* [WHAT NEEDS TO BE DONE]
Working from the entries below, tally each line that holds "WALL". Give the tally and nothing else.

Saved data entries
§

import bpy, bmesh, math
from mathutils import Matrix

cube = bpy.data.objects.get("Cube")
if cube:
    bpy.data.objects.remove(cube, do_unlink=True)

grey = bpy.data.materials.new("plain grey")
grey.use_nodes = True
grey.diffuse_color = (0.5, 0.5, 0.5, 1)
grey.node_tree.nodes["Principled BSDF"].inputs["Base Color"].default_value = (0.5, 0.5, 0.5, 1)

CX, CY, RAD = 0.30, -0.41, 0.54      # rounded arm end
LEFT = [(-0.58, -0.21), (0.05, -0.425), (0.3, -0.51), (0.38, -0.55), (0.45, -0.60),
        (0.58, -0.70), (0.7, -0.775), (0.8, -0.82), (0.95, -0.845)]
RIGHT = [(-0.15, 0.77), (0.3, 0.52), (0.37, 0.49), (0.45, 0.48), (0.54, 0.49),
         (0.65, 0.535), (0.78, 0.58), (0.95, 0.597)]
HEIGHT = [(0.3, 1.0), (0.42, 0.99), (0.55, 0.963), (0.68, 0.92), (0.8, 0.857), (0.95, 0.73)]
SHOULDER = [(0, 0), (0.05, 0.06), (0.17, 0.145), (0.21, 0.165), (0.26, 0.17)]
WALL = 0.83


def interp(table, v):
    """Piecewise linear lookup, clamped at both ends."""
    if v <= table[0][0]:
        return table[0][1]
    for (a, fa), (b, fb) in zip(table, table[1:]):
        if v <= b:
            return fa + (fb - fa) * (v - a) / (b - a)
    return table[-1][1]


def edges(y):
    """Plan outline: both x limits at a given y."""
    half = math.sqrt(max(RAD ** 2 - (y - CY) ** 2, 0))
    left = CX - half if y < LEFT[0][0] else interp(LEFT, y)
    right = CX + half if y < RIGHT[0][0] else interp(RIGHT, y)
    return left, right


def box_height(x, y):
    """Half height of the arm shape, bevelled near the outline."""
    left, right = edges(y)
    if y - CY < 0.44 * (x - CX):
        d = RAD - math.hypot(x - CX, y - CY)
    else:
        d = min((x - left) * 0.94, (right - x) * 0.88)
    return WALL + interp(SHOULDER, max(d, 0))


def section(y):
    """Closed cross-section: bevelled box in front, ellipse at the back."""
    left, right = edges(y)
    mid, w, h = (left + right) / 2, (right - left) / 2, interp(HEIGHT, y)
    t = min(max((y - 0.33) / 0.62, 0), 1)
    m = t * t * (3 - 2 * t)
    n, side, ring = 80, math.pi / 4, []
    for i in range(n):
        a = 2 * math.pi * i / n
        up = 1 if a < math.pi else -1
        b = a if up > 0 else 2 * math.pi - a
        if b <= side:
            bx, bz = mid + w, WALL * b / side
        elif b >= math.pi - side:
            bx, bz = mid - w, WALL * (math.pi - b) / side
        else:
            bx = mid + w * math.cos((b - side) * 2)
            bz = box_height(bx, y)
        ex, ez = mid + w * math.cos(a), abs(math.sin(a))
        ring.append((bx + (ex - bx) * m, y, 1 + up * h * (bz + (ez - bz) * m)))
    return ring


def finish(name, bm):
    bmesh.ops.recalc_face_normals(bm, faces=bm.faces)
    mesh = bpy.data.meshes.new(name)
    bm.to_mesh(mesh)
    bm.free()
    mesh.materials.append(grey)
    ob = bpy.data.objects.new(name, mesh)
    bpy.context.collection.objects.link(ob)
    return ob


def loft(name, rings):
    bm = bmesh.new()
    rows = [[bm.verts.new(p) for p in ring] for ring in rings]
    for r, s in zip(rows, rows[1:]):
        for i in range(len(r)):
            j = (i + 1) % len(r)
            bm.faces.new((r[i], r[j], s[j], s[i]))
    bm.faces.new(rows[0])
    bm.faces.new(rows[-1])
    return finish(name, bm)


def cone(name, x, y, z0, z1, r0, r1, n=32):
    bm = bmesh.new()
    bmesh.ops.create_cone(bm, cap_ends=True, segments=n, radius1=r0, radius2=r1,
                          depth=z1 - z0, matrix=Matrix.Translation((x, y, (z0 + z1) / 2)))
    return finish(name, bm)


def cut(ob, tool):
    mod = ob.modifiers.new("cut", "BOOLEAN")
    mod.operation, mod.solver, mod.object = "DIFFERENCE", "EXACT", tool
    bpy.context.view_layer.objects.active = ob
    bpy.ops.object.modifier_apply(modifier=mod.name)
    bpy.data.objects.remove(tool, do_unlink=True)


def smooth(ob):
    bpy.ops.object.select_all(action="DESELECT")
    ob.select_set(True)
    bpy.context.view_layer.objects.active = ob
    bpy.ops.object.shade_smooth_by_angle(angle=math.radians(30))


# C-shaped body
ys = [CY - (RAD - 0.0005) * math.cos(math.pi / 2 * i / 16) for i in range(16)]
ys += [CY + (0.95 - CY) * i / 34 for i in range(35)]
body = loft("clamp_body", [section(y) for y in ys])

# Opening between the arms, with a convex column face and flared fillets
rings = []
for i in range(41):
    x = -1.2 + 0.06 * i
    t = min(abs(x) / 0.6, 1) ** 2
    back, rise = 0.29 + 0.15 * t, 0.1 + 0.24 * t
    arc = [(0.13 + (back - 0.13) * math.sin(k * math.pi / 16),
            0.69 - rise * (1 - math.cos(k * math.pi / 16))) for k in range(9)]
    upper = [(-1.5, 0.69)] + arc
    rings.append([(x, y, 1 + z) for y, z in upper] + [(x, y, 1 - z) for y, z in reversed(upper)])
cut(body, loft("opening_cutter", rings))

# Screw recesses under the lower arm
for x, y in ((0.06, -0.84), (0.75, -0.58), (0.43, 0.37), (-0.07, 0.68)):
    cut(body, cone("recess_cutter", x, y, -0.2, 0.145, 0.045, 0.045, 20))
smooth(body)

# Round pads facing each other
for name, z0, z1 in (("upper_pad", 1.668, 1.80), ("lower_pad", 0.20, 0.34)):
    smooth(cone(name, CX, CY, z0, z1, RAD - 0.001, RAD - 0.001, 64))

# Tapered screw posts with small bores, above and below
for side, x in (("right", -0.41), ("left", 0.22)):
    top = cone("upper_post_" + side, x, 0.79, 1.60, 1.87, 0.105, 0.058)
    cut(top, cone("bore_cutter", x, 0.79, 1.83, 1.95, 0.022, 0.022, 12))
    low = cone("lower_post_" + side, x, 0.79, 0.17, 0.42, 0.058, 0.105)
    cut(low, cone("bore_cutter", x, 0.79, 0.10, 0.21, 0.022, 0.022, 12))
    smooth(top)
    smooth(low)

§

* [ANSWER TO THIS EXERCISE]
4